Max Stock:=MAXX(SUMMARIZE('Stock','Stock'[Date],"SumByDate",SUM('Stock'[Stocklevel])),[SumByDate])

To understand these formulas you can see the effect pretty well after restoring the PowerPivot workbook to a SSAS server in tabular mode. After doing so, we can create a query to show the result of the inner SUMMARIZE function using this DAX query:

evaluate(
SUMMARIZE('Stock','Stock'[Date],"SumByDate",SUM('Stock'[Stocklevel]))
)

Here’s the result:

The MinX or MaxX function simply takes the lowest/highest value from this table.

Now let’s see, how this looks like in Excel. The following screenshot shows the calculations in my PowerPivot sheet:

Here’s the result in Excel

And of course, the aggregations also work correctly when filtering the data as shown below (single select on product and multi select on months):

Another cool feature is that besides DAX we can still use standard MDX to query our SSAS tabular model, for example:

select
{[Measures].[Avg Stock],[Measures].[Last Stock],
[Measures].[Min Stock],[Measures].[Max Stock]} on 0,
[Stock].[Calendar].[Year] on 1
from [Model]

A final word about empty (missing) rows: The above calculations need a value of zero as the information that there is no stock at that month.
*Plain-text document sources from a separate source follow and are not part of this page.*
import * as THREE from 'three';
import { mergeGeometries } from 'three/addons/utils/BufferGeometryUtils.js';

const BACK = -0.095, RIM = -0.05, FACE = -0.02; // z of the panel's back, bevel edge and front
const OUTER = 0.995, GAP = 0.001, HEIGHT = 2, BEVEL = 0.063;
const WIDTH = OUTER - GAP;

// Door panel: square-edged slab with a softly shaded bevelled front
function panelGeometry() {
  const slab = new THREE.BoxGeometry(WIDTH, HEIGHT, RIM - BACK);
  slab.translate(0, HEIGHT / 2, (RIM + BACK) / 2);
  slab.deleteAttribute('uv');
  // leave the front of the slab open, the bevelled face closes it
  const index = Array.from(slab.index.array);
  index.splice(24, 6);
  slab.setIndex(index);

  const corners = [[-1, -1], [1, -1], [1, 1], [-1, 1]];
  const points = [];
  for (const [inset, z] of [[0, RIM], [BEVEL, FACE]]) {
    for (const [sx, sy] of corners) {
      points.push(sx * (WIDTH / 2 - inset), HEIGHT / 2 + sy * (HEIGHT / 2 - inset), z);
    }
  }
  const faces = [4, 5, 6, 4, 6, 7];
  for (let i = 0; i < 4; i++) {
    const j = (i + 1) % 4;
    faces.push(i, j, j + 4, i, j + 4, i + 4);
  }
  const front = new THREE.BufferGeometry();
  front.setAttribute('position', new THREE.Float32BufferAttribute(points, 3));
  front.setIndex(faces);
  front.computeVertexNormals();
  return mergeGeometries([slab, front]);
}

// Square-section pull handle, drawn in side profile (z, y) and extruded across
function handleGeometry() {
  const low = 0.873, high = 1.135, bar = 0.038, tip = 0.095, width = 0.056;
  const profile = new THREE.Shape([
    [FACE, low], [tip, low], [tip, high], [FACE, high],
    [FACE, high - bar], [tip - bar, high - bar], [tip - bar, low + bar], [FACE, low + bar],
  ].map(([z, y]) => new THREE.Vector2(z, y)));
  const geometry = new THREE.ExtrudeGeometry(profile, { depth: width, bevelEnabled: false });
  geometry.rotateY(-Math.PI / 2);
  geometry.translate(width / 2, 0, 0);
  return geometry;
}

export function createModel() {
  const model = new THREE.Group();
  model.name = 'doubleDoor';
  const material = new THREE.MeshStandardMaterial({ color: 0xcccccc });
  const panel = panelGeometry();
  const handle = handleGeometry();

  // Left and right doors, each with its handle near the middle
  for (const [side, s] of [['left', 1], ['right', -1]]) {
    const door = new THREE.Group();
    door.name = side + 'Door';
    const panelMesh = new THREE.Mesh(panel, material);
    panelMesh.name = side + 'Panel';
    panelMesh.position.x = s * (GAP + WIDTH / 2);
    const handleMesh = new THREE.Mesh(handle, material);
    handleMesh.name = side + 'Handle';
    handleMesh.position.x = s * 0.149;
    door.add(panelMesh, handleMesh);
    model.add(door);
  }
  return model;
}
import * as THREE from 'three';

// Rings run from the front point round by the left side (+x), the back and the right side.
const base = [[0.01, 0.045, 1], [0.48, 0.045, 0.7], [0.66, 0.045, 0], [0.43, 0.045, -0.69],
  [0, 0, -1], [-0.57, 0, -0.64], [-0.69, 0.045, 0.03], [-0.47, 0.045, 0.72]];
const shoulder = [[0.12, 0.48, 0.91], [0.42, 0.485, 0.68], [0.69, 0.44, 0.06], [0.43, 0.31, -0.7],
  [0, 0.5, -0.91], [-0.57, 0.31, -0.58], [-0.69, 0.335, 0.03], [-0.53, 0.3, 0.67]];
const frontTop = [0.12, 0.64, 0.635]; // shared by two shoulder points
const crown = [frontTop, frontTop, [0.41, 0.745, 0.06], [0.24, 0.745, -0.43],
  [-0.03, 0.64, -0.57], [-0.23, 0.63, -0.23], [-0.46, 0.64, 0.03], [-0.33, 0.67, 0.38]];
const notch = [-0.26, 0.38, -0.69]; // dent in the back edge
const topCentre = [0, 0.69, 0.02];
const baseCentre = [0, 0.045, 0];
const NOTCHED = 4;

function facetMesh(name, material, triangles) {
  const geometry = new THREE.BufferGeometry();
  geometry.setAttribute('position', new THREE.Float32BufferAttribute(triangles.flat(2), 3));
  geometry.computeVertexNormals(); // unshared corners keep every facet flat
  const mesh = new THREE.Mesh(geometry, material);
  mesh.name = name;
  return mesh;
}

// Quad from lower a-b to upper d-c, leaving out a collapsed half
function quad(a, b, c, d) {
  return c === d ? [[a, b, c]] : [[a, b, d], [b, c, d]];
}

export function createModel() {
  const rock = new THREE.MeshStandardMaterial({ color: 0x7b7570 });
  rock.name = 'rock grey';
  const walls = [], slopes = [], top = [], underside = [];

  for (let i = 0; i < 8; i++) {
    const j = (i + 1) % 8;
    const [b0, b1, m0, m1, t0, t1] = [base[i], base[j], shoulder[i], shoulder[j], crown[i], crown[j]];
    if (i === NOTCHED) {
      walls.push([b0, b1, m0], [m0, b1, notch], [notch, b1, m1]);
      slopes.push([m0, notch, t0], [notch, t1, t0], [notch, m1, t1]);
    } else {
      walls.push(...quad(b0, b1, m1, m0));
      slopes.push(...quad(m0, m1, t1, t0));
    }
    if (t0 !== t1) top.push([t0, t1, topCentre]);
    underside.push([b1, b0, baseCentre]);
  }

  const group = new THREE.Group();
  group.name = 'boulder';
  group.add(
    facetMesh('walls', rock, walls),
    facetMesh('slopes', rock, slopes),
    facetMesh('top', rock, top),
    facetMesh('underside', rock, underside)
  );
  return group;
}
If the value is left blank (no source data row at all), the month itself is treated as missing (interpretation more like we didn’t have this product in our portfolio at all).